Imagine if alto saxophonist Phil Woods decided he was going to play the tenor on a couple of tunes on his new recording, and because the recording itself became popular he was named Tenor Saxophonist of the Year, solely from name recognition. If this happened, I imagine most tenor players would feel slighted, for a couple of reasons: One, because of his inexperience on the instrument, he wouldn't have a real voice on the tenor. And two, it would feel like a slap in the face to players who have devoted their livelihood exploring the ins and outs of the instrument.

But I guess I shouldn't be surprised, since the soprano often functions more as a doubling-instrument, much the same as the flute and clarinet. For this reason, critics feel less compelled to seek out specialists to include in these polls. Consequently, they tend to vote for whomever is playing the soprano on the most popular recordings of the year, no matter how well they play the instrument. Usually

 they're just voting for people they've heard of, which would explain why the same names often appear, year after year.  

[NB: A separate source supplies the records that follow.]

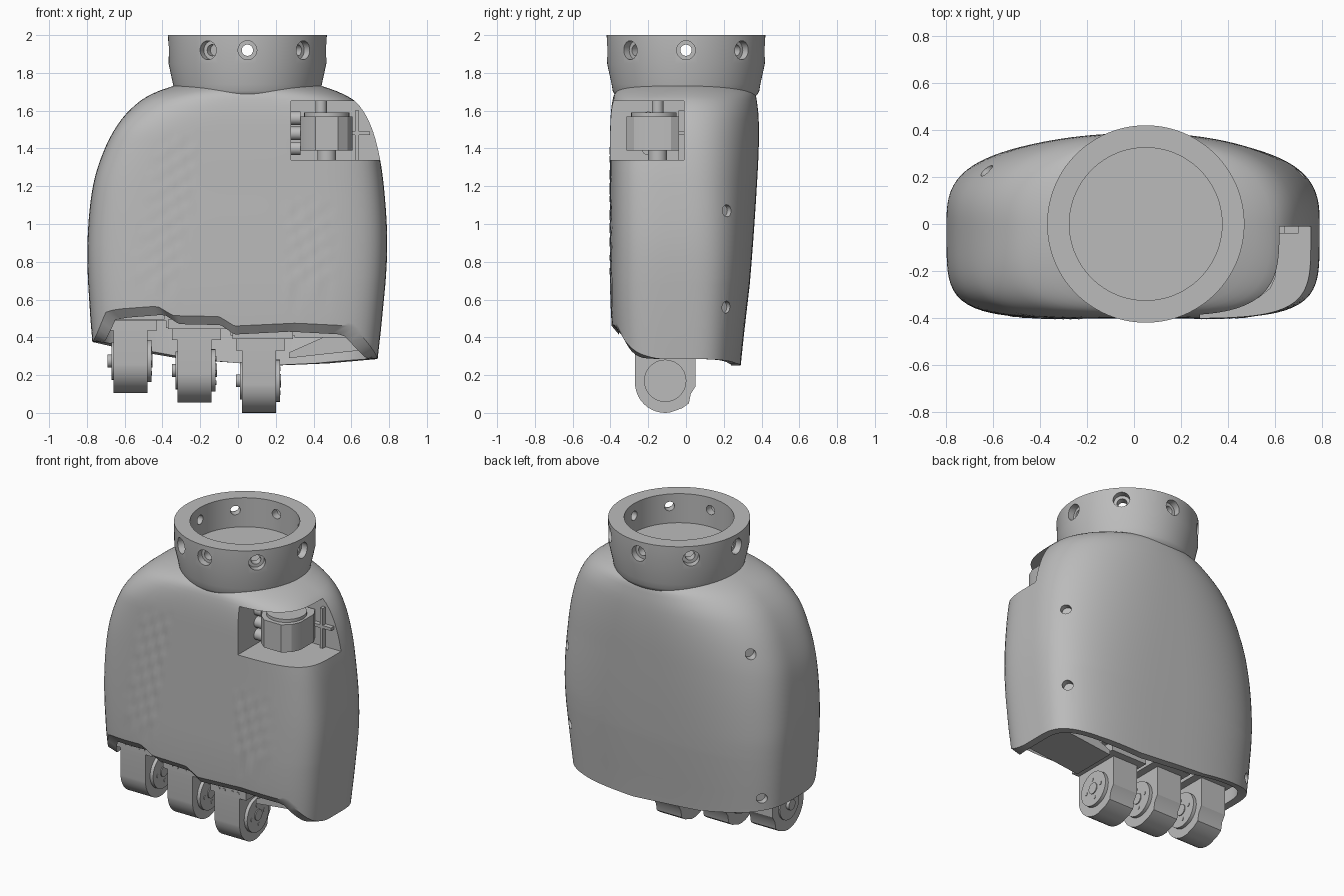
import bpy, bmesh, math
from mathutils import Vector, Matrix

if "Cube" in bpy.data.objects:
    bpy.data.objects.remove(bpy.data.objects["Cube"])

grey = bpy.data.materials.new("plain grey")
grey.use_nodes = True
grey.diffuse_color = (0.5, 0.5, 0.5, 1)
grey.node_tree.nodes["Principled BSDF"].inputs["Base Color"].default_value = (0.5, 0.5, 0.5, 1)


def finish(name, bm, smooth=35):
    bmesh.ops.recalc_face_normals(bm, faces=bm.faces)
    me = bpy.data.meshes.new(name)
    bm.to_mesh(me)
    bm.free()
    me.materials.append(grey)
    ob = bpy.data.objects.new(name, me)
    bpy.context.collection.objects.link(ob)
    shade(ob, smooth)
    return ob


def shade(ob, angle):
    bpy.ops.object.select_all(action='DESELECT')
    ob.select_set(True)
    bpy.context.view_layer.objects.active = ob
    bpy.ops.object.shade_smooth_by_angle(angle=math.radians(angle))


def loft(bm, rings):
    rows = [[bm.verts.new(p) for p in r] for r in rings]
    n = len(rows[0])
    for a, b in zip(rows, rows[1:]):
        for i in range(n):
            j = (i + 1) % n
            bm.faces.new((a[i], a[j], b[j], b[i]))
    bm.faces.new(rows[0])
    bm.faces.new(rows[-1])


def cyl(bm, start, direction, r, length, seg=32):
    d = Vector(direction).normalized()
    m = Matrix.Translation(Vector(start) + d * length / 2) @ d.to_track_quat('Z', 'Y').to_matrix().to_4x4()
    bmesh.ops.create_cone(bm, cap_ends=True, segments=seg, radius1=r, radius2=r, depth=length, matrix=m)


def box(bm, lo, hi):
    lo, hi = Vector(lo), Vector(hi)
    s = hi - lo
    bmesh.ops.create_cube(bm, size=1, matrix=Matrix.Translation((lo + hi) / 2) @ Matrix.Diagonal((*s, 1)))


def cut(ob, bm):
    tool = finish("cutter", bm)
    tool.hide_render = True
    mod = ob.modifiers.new("cut", 'BOOLEAN')
    mod.operation, mod.solver, mod.object = 'DIFFERENCE', 'EXACT', tool
    bpy.context.view_layer.objects.active = ob
    bpy.ops.object.modifier_apply(modifier=mod.name)
    bpy.data.objects.remove(tool)
    shade(ob, 35)


# Palm cross-sections: height, right x, left x, front y, back y
SECTIONS = [(.2, -.76, .73, -.38, .285), (.4, -.773, .752, -.39, .305), (.6, -.789, .774, -.4, .33),
            (.9, -.797, .79, -.402, .355), (1.2, -.768, .772, -.402, .375), (1.4, -.705, .74, -.402, .385),
            (1.55, -.62, .69, -.4, .385), (1.65, -.52, .62, -.39, .375), (1.7, -.43, .53, -.372, .36),
            (1.735, -.33, .43, -.33, .31)]


def lerp_table(table, x):
    for p, q in zip(table, table[1:]):
        if x <= q[0]:
            break
    t = max(0, min(1, (x - p[0]) / (q[0] - p[0])))
    return p[1] + (q[1] - p[1]) * t


def section(z):
    i = max([k for k, s in enumerate(SECTIONS[:-1]) if s[0] <= z] or [0])
    k = [SECTIONS[max(0, min(len(SECTIONS) - 1, i + d))] for d in (-1, 0, 1, 2)]
    h = k[2][0] - k[1][0]
    t = (z - k[1][0]) / h
    out = []
    for c in range(1, 5):
        m0 = (k[2][c] - k[0][c]) / (k[2][0] - k[0][0]) * h
        m1 = (k[3][c] - k[1][c]) / (k[3][0] - k[1][0]) * h
        a, b = k[1][c], k[2][c]
        out.append(a + m0 * t + (3 * (b - a) - 2 * m0 - m1) * t**2 + (2 * (a - b) + m0 + m1) * t**3)
    return out


# Corner squareness of the front and back halves, by height
FRONT_POWER = [(.3, 5), (1.5, 5), (1.65, 3.6), (1.735, 2.1)]
BACK_POWER = [(.3, 3.2), (.8, 3), (1.2, 2.6), (1.6, 2.3), (1.735, 2)]


def grip(x, z):
    # Shallow diagonal grip pattern in two panels
    for x0, x1, z0, z1, lean in ((-.57, -.32, .6, 1.48, .14), (.24, .52, .6, 1.12, 0)):
        u = (x - x0 - lean * (z - z0) / (z1 - z0)) / (x1 - x0)
        v = (z - z0) / (z1 - z0)
        if 0 < u < 1 and 0 < v < 1:
            fade = min(1, 6 * u, 6 * (1 - u), 10 * v, 10 * (1 - v))
            return .005 * fade * math.sin(60 * x - 25 * z) * math.sin(15 * x + 42 * z)
    return 0


def surface(a, z, inset=0):
    x0, x1, yf, yb = section(z)
    cx, rx = (x0 + x1) / 2, (x1 - x0) / 2 - inset
    c, s = math.cos(a), math.sin(a)
    ry, n = (-yf - inset, lerp_table(FRONT_POWER, z)) if s < 0 else (yb - inset, lerp_table(BACK_POWER, z))
    r = (abs(c / rx)**n + abs(s / ry)**n) ** (-1 / n)
    x, y = cx + r * c, r * s
    if s < 0 and not inset:
        y += grip(x, z)
    return Vector((x, y, z))


# Wavy lower edge: high and stepped at the front, low at the back
FRONT_EDGE = [(-.77, .4), (-.69, .545), (-.42, .565), (-.34, .515), (-.1, .51), (-.02, .46), (.3, .475), (.6, .46), (.74, .34)]
BACK_EDGE = [(-.77, .375), (-.6, .335), (-.3, .285), (.2, .25), (.5, .262), (.75, .285)]


def edge(p):
    w = max(0, min(1, (-.12 - p.y) / .25))
    w = w * w * (3 - 2 * w)
    lo = lerp_table(BACK_EDGE, p.x)
    return lo + (lerp_table(FRONT_EDGE, p.x) - lo) * w, w


SEG = 180
angles = [2 * math.pi * i / SEG for i in range(SEG)]
lip = [edge(surface(a, .4)) for a in angles]
rings = [[surface(a, .68, .05) for a in angles]]
rings.append([surface(a, e - .045 * w, .05 - .015 * w) for a, (e, w) in zip(angles, lip)])
for t in (0, .08, .4):
    rings.append([surface(a, e + (.68 - e) * t) for a, (e, w) in zip(angles, lip)])
heights = [.68 + .035 * i for i in range(27)] + [1.625, 1.655, 1.675, 1.69, 1.705, 1.72, 1.735]
rings += [[surface(a, z) for a in angles] for z in heights]
bm = bmesh.new()
loft(bm, rings)
palm = finish("palm_shell", bm)

# Thumb pocket and screw recesses
bm = bmesh.new()
box(bm, (.28, -.7, 1.34), (1, -.01, 1.65))
for x, z in ((.72, 1.07), (.72, .56), (-.62, 1.37), (-.72, .44)):
    d = Vector((math.copysign(.8, x), .6, 0))
    cyl(bm, surface(math.atan2(.22, x), z) - d * .04, d, .032, .2, seg=20)
cut(palm, bm)

# Wrist collar: turned profile with countersunk bolt holes, one of them blind
PROFILE = [(.001, 1.67), (.36, 1.67), (.378, 1.685), (.388, 1.705), (.394, 1.74), (.418, 1.85),
           (.42, 2), (.325, 2), (.325, 1.81), (.001, 1.81)]
bm = bmesh.new()
loft(bm, [[(.05 + r * math.cos(a), r * math.sin(a), z) for a in angles[::2]] for r, z in PROFILE])
collar = finish("wrist_collar", bm)
for radius, start in ((.05, .375), (.03, .28)):
    bm = bmesh.new()
    for deg in (-120, -90, -45, 0, 45, 90, 135, 180):
        d = Vector((math.cos(math.radians(deg)), math.sin(math.radians(deg)), 0))
        cyl(bm, Vector((.05, 0, 1.92)) + d * max(start, .34 if deg == -120 else 0), d, radius, .14, seg=20)
    cut(collar, bm)

# Thumb actuator in its pocket
bm = bmesh.new()
outline = [(.33, -.02), (.33, -.22), (.36, -.275), (.41, -.315), (.53, -.315), (.58, -.275),
           (.605, -.22), (.605, -.08), (.57, -.02)]
loft(bm, [[(x, y, z) for x, y in outline] for z in (1.39, 1.57)])
cyl(bm, (.47, -.17, 1.57), (0, 0, 1), .12, .02)
cyl(bm, (.44, -.15, 1.59), (0, 0, 1), .03, .06)
cyl(bm, (.47, -.15, 1.34), (0, 0, 1), .05, .05)
for z in (1.4, 1.48, 1.56):
    cyl(bm, (.28, -.2, z), (1, 0, 0), .035, .05)
box(bm, (.62, -.04, 1.34), (.64, -.005, 1.6))
box(bm, (.3, -.04, 1.47), (.7, -.005, 1.49))
finish("thumb_actuator", bm, 25)


# Finger knuckles, each stepped down from its neighbour
def knuckle(name, x, z):
    bm = bmesh.new()
    prof = [(-.27, .4), (-.27, .15)]
    prof += [(-.11 + .16 * math.cos(t), .16 + .16 * math.sin(t)) for t in (math.pi * (1.05 + k * .05) for k in range(11))]
    prof += [(-.02, .025), (.015, .05), (.025, .1), (.05, .14), (.05, .4)]
    loft(bm, [[(x + dx, y, z + h) for y, h in prof] for dx in (0, .18)])
    hub = Vector((x, -.11, z + .17))
    side = Vector((1, 0, 0))
    cyl(bm, hub + side * .18, side, .112, .022)
    for k in range(4):
        t = k * math.pi / 2 + .15
        cyl(bm, hub + Vector((.2, .065 * math.cos(t), .065 * math.sin(t))), side, .012, .005, seg=12)
    cyl(bm, hub + side * .2, side, .036, .008)
    cyl(bm, hub, -side, .1, .01)
    cyl(bm, hub, -side, .034, .03)
    # Mounting bracket above the joint
    box(bm, (x - .03, -.272, z + .33), (x + .23, .1, z + .41))
    box(bm, (x - .05, -.29, z + .39), (x + .27, .12, z + .44))
    for dx in (.03, .07, .13, .17):
        cyl(bm, (x + dx, -.27, z + .36), (0, -1, 0), .01, .006, seg=12)
    finish(name, bm, 25)


for name, x, z in (("outer_knuckle", -.66, .105), ("middle_knuckle", -.32, .055), ("inner_knuckle", .02, 0)):
    knuckle(name, x, z)

# Inner frame closing the space between brackets and shell
bm = bmesh.new()
for x0, x1, z in ((-.7, -.38, .49), (-.38, -.04, .45), (-.04, .3, .41), (.3, .64, .4)):
    box(bm, (x0, -.28, z), (x1, .17, .69))
finish("inner_frame", bm, 25)

# Sloping web beside the inner knuckle
bm = bmesh.new()
loft(bm, [[(x, -.2, h), (x, -.2, top), (x, .1, top), (x, .1, h)]
          for x, h, top in ((.27, .29, .32), (.45, .31, .4), (.64, .33, .43))])
finish("inner_web", bm, 25)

I hope that in the future the soprano will enjoy the same level of respect and consideration as the other members of the saxophone family in these types of polls.  I am optimistic that as younger players become inspired in finding an exclusive soprano voice, and as more blog sites like "Soprano Sax Talk" and Joe Giardullo's "SopranoPlanet" bring awareness to the instrument and practitioners thereof, things will change, given us little guys our day in the sun, too.

The following categories includes players and number of votes received from the participating critics.

Category 1: Soprano Saxophone

Branford Marsalis, 202
Jane Ira Bloom, 167
Dave Liebman, 163
Wayne Shorter, 160
Anat Cohen, 136
Evan Parker, 101
Joshua Redman, 85
Jane Bunnett, 72
Chris Potter, 67
Joe Lovano, 63
Kenny Garrett, .57
Sam Rivers, 46
John Surman, 42
Sam Newsome, 41
Steve Wilson, 37
James Carter, 38
Marcus Strickland, 33
Ted Nash, 32
Roscoe Mitchell, 27
Ravi Coltrane, 26
Sonny Fortune, 24
Tony Malaby, 22

Category 2: Rising Star Soprano Saxophone
Marcus Strickland, 243
Donny McCaslin, 234
Steve Wilson, 220
Ted Nash, 115
Tineke Postma, 100
Vinny Golia, 80
Steve Potts, 64
Jimmy Greene, 62
John Butcher, 43
Sam Newsome, 22
Bruce Ackley, 21
Aurora Nealand, 20